• To do
When the line with "pairs.append((rings[-1], rings[0]))" appears below, start repeating lines exactly, and keep going through the line with "outside += arc(R"; add nothing outside that span.

(Input records)

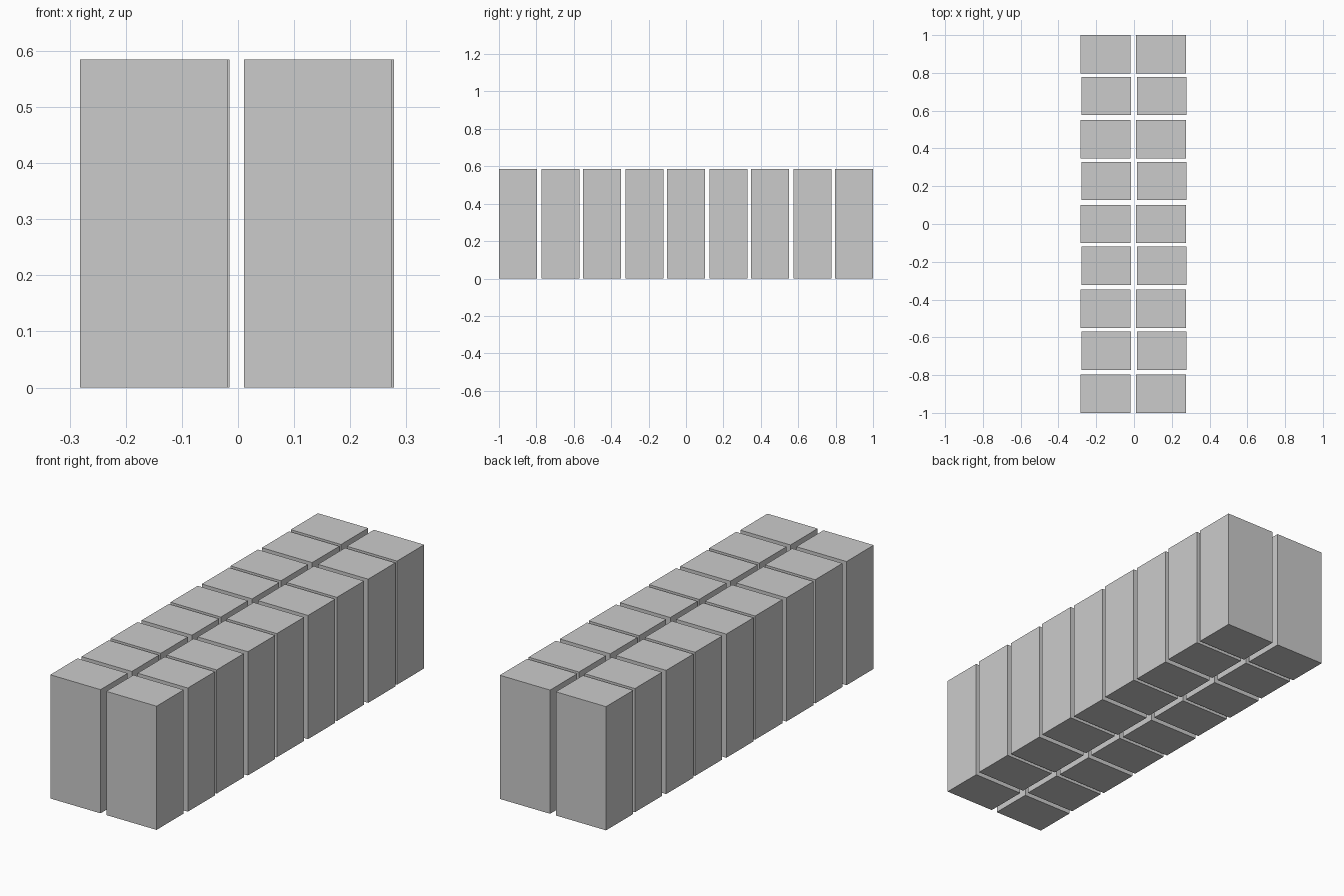
import bpy

if "Cube" in bpy.data.objects:
    bpy.data.objects.remove(bpy.data.objects["Cube"])

WIDTH, DEPTH, HEIGHT = 0.263, 0.203, 0.585
COLUMN_X = (-0.1485, 0.1445)   # centres of the two columns
PAIR_STEP = (2.0 - DEPTH) / 4  # rows repeat in pairs along y
ROW_OFFSET = 0.228             # second row of each pair
SHIFT_X = 0.004                # alternate rows sit slightly to the right


def block(name, x, y):
    bpy.ops.mesh.primitive_cube_add(size=1, location=(x, y, HEIGHT / 2))
    obj = bpy.context.object
    obj.name = name
    obj.scale = (WIDTH, DEPTH, HEIGHT)
    bpy.ops.object.transform_apply(location=False, rotation=False, scale=True)


# Two columns of nine upright blocks, with alternate rows nudged
for row in range(9):
    pair, second = divmod(row, 2)
    y = -1 + DEPTH / 2 + pair * PAIR_STEP + second * ROW_OFFSET
    for side, cx in zip(("left", "right"), COLUMN_X):
        block(f"block_{side}_{row + 1}", cx - SHIFT_X / 2 + second * SHIFT_X, y)
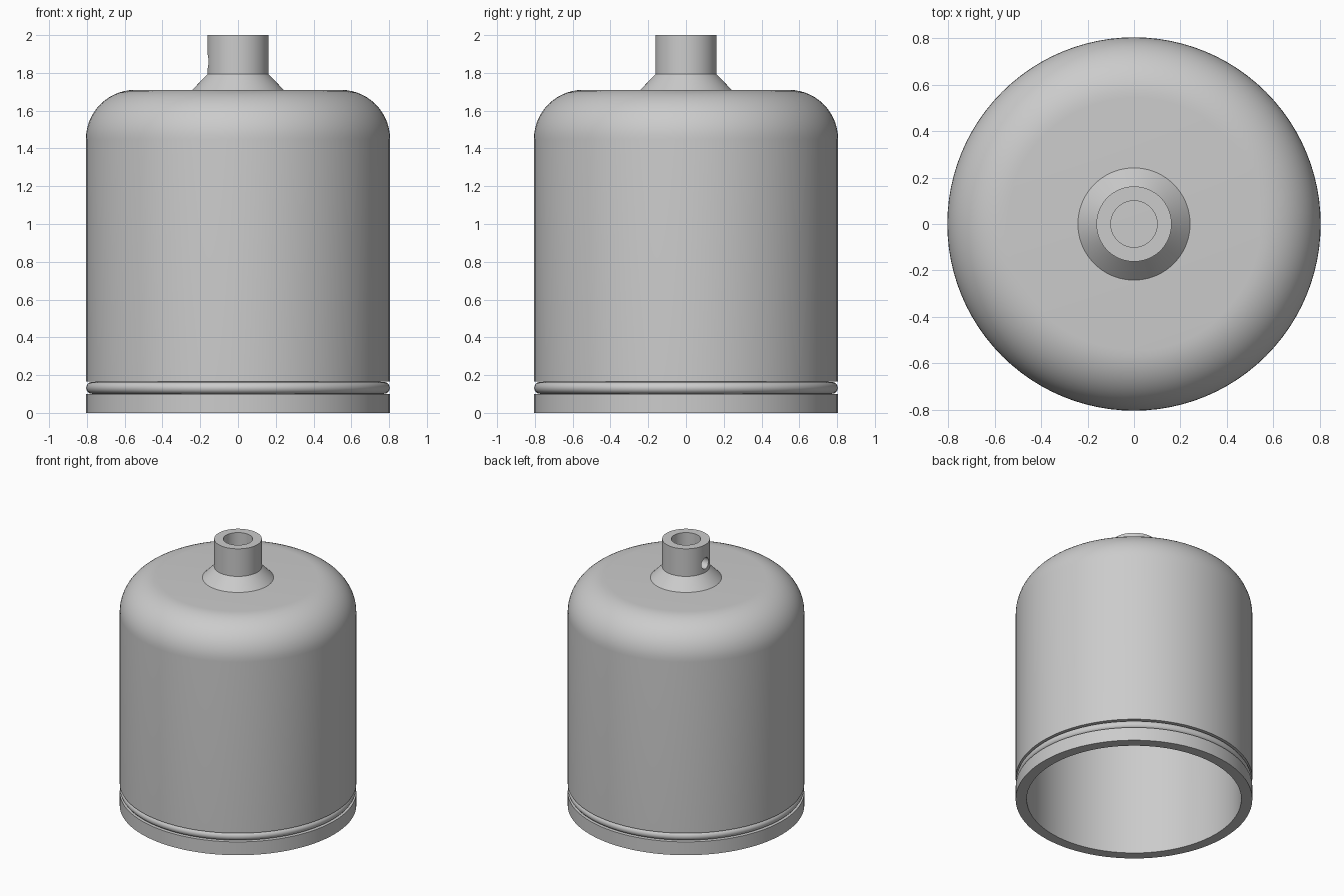
import bpy, bmesh, math

if "Cube" in bpy.data.objects:
    bpy.data.objects.remove(bpy.data.objects["Cube"])

SEGMENTS = 96

grey = bpy.data.materials.new("light_grey")
grey.diffuse_color = (0.6, 0.6, 0.6, 1)
grey.use_nodes = True
grey.node_tree.nodes["Principled BSDF"].inputs["Base Color"].default_value = grey.diffuse_color


def arc(cx, cz, r, start, end, steps):
    """Points (radius, z) along an arc, angles in degrees."""
    pts = []
    for i in range(steps + 1):
        a = math.radians(start + (end - start) * i / steps)
        pts.append((cx + r * math.cos(a), cz + r * math.sin(a)))
    return pts


def lathe(name, profile, closed=True):
    """Revolve a (radius, z) profile around the z axis; radius 0 makes a pole."""
    bm = bmesh.new()
    rings = []
    for r, z in profile:
        if r < 1e-6:
            rings.append([bm.verts.new((0, 0, z))] * SEGMENTS)
        else:
            rings.append([bm.verts.new((r * math.cos(2 * math.pi * i / SEGMENTS),
                                        r * math.sin(2 * math.pi * i / SEGMENTS), z))
                          for i in range(SEGMENTS)])
    pairs = list(zip(rings, rings[1:]))
    if closed:
        pairs.append((rings[-1], rings[0]))
    for a, b in pairs:
        for i in range(SEGMENTS):
            j = (i + 1) % SEGMENTS
            corners = list(dict.fromkeys((a[i], a[j], b[j], b[i])))
            if len(corners) > 2:
                bm.faces.new(corners)
    bmesh.ops.recalc_face_normals(bm, faces=bm.faces[:])
    mesh = bpy.data.meshes.new(name)
    bm.to_mesh(mesh)
    bm.free()
    obj = bpy.data.objects.new(name, mesh)
    bpy.context.collection.objects.link(obj)
    mesh.materials.append(grey)
    return obj


def smooth(obj):
    bpy.ops.object.select_all(action='DESELECT')
    obj.select_set(True)
    bpy.context.view_layer.objects.active = obj
    bpy.ops.object.shade_smooth_by_angle(angle=math.radians(30))


# Hollow cup with rounded shoulder and a groove near the rim
R, INNER, TOP = 0.805, 0.73, 1.71
outside = [(R, 0), (R, 0.1), (0.755, 0.1), (0.755, 0.165), (R, 0.165)]
outside += arc(R - 0.26, TOP - 0.26, 0.26, 0, 90, 14) + [(0, TOP)]
inside = [(0, TOP - 0.075)] + arc(INNER - 0.185, TOP - 0.26, 0.185, 90, 0, 14)
inside += [(INNER, 0)]
shell = lathe("shell", outside + inside)
smooth(shell)

# Sealing ring seated in the groove
ring = lathe("seal_ring", arc(0.7725, 0.1325, 0.0315, 0, 337.5, 15))
smooth(ring)

# Neck with conical foot and central bore
neck = lathe("neck", [(0.1, 1.70), (0.1, 2.0), (0.162, 2.0), (0.162, 1.793),
                      (0.242, TOP), (0.242, 1.70)])

# Set screw hole through the left wall of the neck
bpy.ops.mesh.primitive_cylinder_add(vertices=32, radius=0.042, depth=0.2,
                                    location=(-0.14, 0, 1.86),
                                    rotation=(0, math.pi / 2, 0))
cutter = bpy.context.object
cutter.name = "screw_hole_cutter"
cutter.data.materials.append(grey)
mod = neck.modifiers.new("screw_hole", 'BOOLEAN')
mod.operation = 'DIFFERENCE'
mod.solver = 'EXACT'
mod.object = cutter
bpy.context.view_layer.objects.active = neck
bpy.ops.object.modifier_apply(modifier=mod.name)
bpy.data.objects.remove(cutter, do_unlink=True)
smooth(neck)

(End Input records)

• Answer below
        pairs.append((rings[-1], rings[0]))
    for a, b in pairs:
        for i in range(SEGMENTS):
            j = (i + 1) % SEGMENTS
            corners = list(dict.fromkeys((a[i], a[j], b[j], b[i])))
            if len(corners) > 2:
                bm.faces.new(corners)
    bmesh.ops.recalc_face_normals(bm, faces=bm.faces[:])
    mesh = bpy.data.meshes.new(name)
    bm.to_mesh(mesh)
    bm.free()
    obj = bpy.data.objects.new(name, mesh)
    bpy.context.collection.objects.link(obj)
    mesh.materials.append(grey)
    return obj


def smooth(obj):
    bpy.ops.object.select_all(action='DESELECT')
    obj.select_set(True)
    bpy.context.view_layer.objects.active = obj
    bpy.ops.object.shade_smooth_by_angle(angle=math.radians(30))


# Hollow cup with rounded shoulder and a groove near the rim
R, INNER, TOP = 0.805, 0.73, 1.71
outside = [(R, 0), (R, 0.1), (0.755, 0.1), (0.755, 0.165), (R, 0.165)]
outside += arc(R - 0.26, TOP - 0.26, 0.26, 0, 90, 14) + [(0, TOP)]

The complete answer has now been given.